Amazon (AWS) has several big clients in the UK when it comes to their services; Unilever, National Rail Enquiries, Trinity Mirror, Dennis Publishing and even the BBC. Meanwhile, Microsoft has Confused.com, Pizza Hut, Marks & Spencer and Tesco.
Mr Nadella said during the Microsoft Future Decoded conference in London: "At Microsoft, our mission is to empower every person and organisation on the planet to achieve more. By expanding our data centre regions in the UK, Netherlands and Ireland we aim to give local businesses and organisations of all sizes the transformative technology they need to seize new global growth."
Microsoft will be building one of the data centers near London and the other one in an undisclosed location but still in the UK, according to BBC News. Nadella said that the data centers will open in the early part of next year, although no exact date was announced.
The move comes after the declaration of the Safe Harbour treaty by the European Union's Court of Justice. Microsoft executive vice president of cloud and enterprise Scott Guthrie assured that customer data in the UK will stay in UK.
Data privacy has been an issue for some as government and authorities have been pressuring tech companies to let them peek around customer data to find terrorist threats and whatnot. Microsoft was one of the tech giants to stand up against such unwanted snooping around by officials.
In addition, the new data centers will also increase Microsoft's cloud service uptake in the UK. Combined with the recently finished data centres in the Netherlands and Ireland, Nadella believes that they will have an edge in the cloud computing industry, according to The Guardian.
Amazon AWS and Microsoft seem to be fighting for the top position in the clouds in the UK. Government chief technology officer Liam Maxwell said that both of the companies were expected to invest £2bn for the new data centres.
Without the two tech giants, the Government would have to spend £1bn for a data center to host their sensitive data. Fortunately, they can chose to outsource their data crunching and protecting operations to the two companies, according to The Telegraph. This will help them save money as they won't need to build their own.

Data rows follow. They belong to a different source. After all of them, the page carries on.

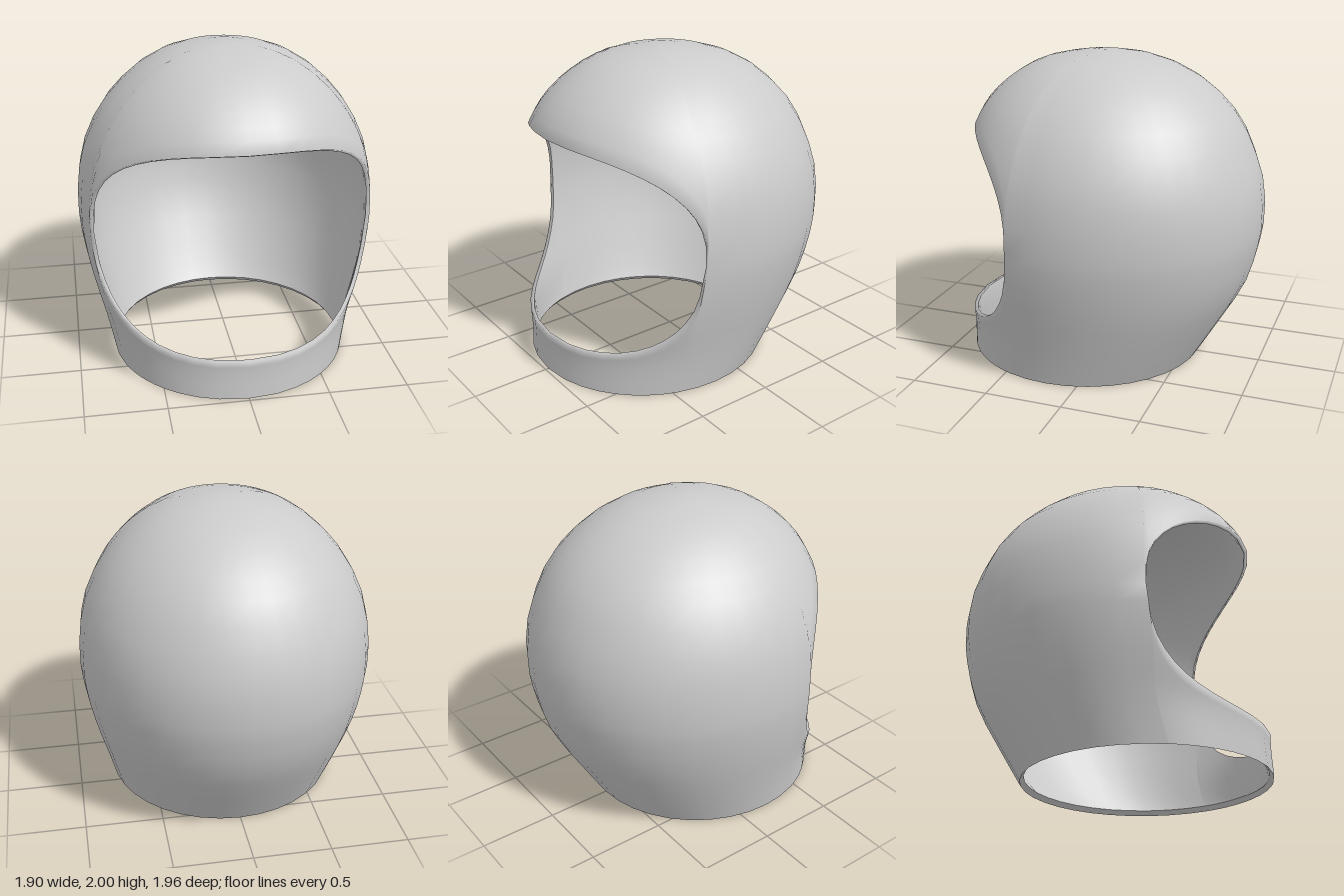
import * as THREE from 'three';

const THICKNESS = 0.025;
const NECK_BEVEL = 0.03; // rise of the neck rim from its outer to its inner edge
const LOWER_ROWS = 7, UPPER_ROWS = 11; // rows below / above the middle of the visor opening
const FRONT_COLS = 24, BACK_COLS = 22;

// Level sections of the shell: height, half width, front z, back z
const SECTIONS = [
  [0, 0.76, 0.98, -0.58], [0.26, 0.82, 0.977, -0.735], [0.53, 0.89, 1.05, -0.885],
  [0.77, 0.935, 1.065, -0.955], [0.97, 0.95, 1.06, -0.98], [1.18, 0.935, 1.035, -0.965],
  [1.37, 0.89, 0.98, -0.905], [1.555, 0.8, 0.905, -0.82], [1.7, 0.69, 0.815, -0.705],
  [1.83, 0.55, 0.67, -0.55], [1.93, 0.38, 0.49, -0.35], [1.98, 0.2, 0.27, -0.14],
  [2, 0, 0.07, 0.07],
];
const sideCurve = new THREE.SplineCurve(SECTIONS.map(([y, w]) => new THREE.Vector2(w, y)));
const depthCurve = new THREE.SplineCurve(SECTIONS.map(([, , f, b]) => new THREE.Vector2(f, b)));

// Point on the shell at angle th (0 = front) and profile position s (0 = neck, 1 = crown)
function shellPoint(th, s) {
  const side = sideCurve.getPoint(s), depth = depthCurve.getPoint(s);
  const mid = (depth.x + depth.y) / 2, half = (depth.x - depth.y) / 2;
  return [side.x * Math.sin(th), side.y, mid + half * Math.cos(th)];
}

// Profile position of a given height
function profileAt(y) {
  let lo = 0, hi = 1;
  for (let i = 0; i < 40; i++) {
    const m = (lo + hi) / 2;
    if (sideCurve.getPoint(m).y < y) lo = m; else hi = m;
  }
  return (lo + hi) / 2;
}

// Visor opening: superellipse halves in angle and height, squarer along the chin
const VISOR = { y: 0.905, halfAngle: THREE.MathUtils.degToRad(70), halfHeight: 0.648 };
function visorEdge(u, up) {
  const power = up > 0 ? 2.6 : 3.2;
  const drop = Math.max(0, 1 - Math.abs(u) ** power) ** (1 / power);
  return { th: u * VISOR.halfAngle, s: profileAt(VISOR.y + up * VISOR.halfHeight * drop) };
}

function makeGeometry(positions, index) {
  const g = new THREE.BufferGeometry();
  g.setAttribute('position', new THREE.Float32BufferAttribute(positions, 3));
  g.setIndex(index);
  g.computeVertexNormals();
  return g;
}

// Outer surface: closed ring of columns, the front ones interrupted by the visor opening
function buildOuter() {
  const positions = [], index = [], columns = [];
  const add = (th, s) => positions.push(...shellPoint(th, s)) / 3 - 1;
  const crown = add(0, 1);

  function addColumn(low, high, open) {
    const lower = [], upper = [];
    for (let i = 0; i <= LOWER_ROWS; i++) lower.push(add(low.th, low.s * i / LOWER_ROWS));
    for (let i = 0; i < UPPER_ROWS; i++) {
      if (i === 0 && !open) upper.push(lower[LOWER_ROWS]);
      else upper.push(add(high.th, high.s + (1 - high.s) * i / UPPER_ROWS));
    }
    upper.push(crown);
    columns.push({ lower, upper });
  }

  // Front columns crowd towards the steep sides of the opening
  for (let j = 0; j <= FRONT_COLS; j++) {
    const t = Math.sin(Math.PI * (j / FRONT_COLS - 0.5));
    const u = Math.sign(t) * Math.abs(t) ** 0.8;
    addColumn(visorEdge(u, -1), visorEdge(u, 1), j > 0 && j < FRONT_COLS);
  }
  const corner = visorEdge(1, 1);
  for (let j = 1; j < BACK_COLS; j++) {
    const th = corner.th + (2 * Math.PI - 2 * corner.th) * j / BACK_COLS;
    addColumn({ th, s: corner.s }, { th, s: corner.s }, false);
  }

  columns.forEach((c, j) => {
    const n = columns[(j + 1) % columns.length];
    for (const part of ['lower', 'upper']) {
      const a = c[part], b = n[part];
      for (let i = 0; i < a.length - 1; i++) {
        index.push(a[i], b[i], b[i + 1]);
        if (a[i + 1] !== crown) index.push(a[i], b[i + 1], a[i + 1]);
      }
    }
  });
  // Visor loop runs along the chin, then back along the brow
  const neckLoop = columns.map((c) => c.lower[0]), visorLoop = [];
  for (let j = 0; j <= FRONT_COLS; j++) visorLoop.push(columns[j].lower[LOWER_ROWS]);
  for (let j = FRONT_COLS - 1; j > 0; j--) visorLoop.push(columns[j].upper[0]);
  return { positions, index, visorLoop, neckLoop };
}

// Quads between two matching closed loops of vertex indices
function bridge(index, from, to) {
  from.forEach((a, k) => {
    const m = (k + 1) % from.length;
    index.push(a, from[m], to[m], a, to[m], to[k]);
  });
}

export function createModel() {
  const group = new THREE.Group();
  const material = new THREE.MeshStandardMaterial({ color: 0xcccccc });
  const addMesh = (name, geometry) => {
    const mesh = new THREE.Mesh(geometry, material);
    mesh.name = name;
    group.add(mesh);
  };

  const outer = buildOuter();
  const normals = makeGeometry(outer.positions, outer.index).getAttribute('normal');

  // Inner lining: the outer surface moved inwards, with a level edge at the neck
  const neck = new Set(outer.neckLoop);
  const inner = [];
  for (let i = 0; i < normals.count; i++) {
    const n = new THREE.Vector3().fromBufferAttribute(normals, i);
    if (neck.has(i)) n.setY(0).normalize();
    const p = new THREE.Vector3().fromArray(outer.positions, i * 3).addScaledVector(n, -THICKNESS);
    inner.push(p.x, neck.has(i) ? NECK_BEVEL : p.y, p.z);
  }
  const flipped = [];
  for (let i = 0; i < outer.index.length; i += 3) {
    flipped.push(outer.index[i], outer.index[i + 2], outer.index[i + 1]);
  }
  addMesh('innerLining', makeGeometry(inner, flipped));

  // Outer shell with the visor lip blended into it
  const shell = outer.positions.slice(), shellIndex = outer.index.slice();
  const lip = outer.visorLoop.map((v) => shell.push(...inner.slice(v * 3, v * 3 + 3)) / 3 - 1);
  bridge(shellIndex, outer.visorLoop, lip);
  addMesh('outerShell', makeGeometry(shell, shellIndex));

  // Bevelled ring round the neck opening
  const ring = [], ringIndex = [];
  const copy = (source) => outer.neckLoop.map((v) => ring.push(...source.slice(v * 3, v * 3 + 3)) / 3 - 1);
  const innerEdge = copy(inner), outerEdge = copy(outer.positions);
  bridge(ringIndex, innerEdge, outerEdge);
  addMesh('neckRim', makeGeometry(ring, ringIndex));

  return group;
}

Microsoft and Amazon's move to set up data centers in the UK will benefit almost every one. Consumes and app users will experience faster programs, businesses can also make use of faster cloud services and the government can outsource their sensitive data to the companies' protected data centers.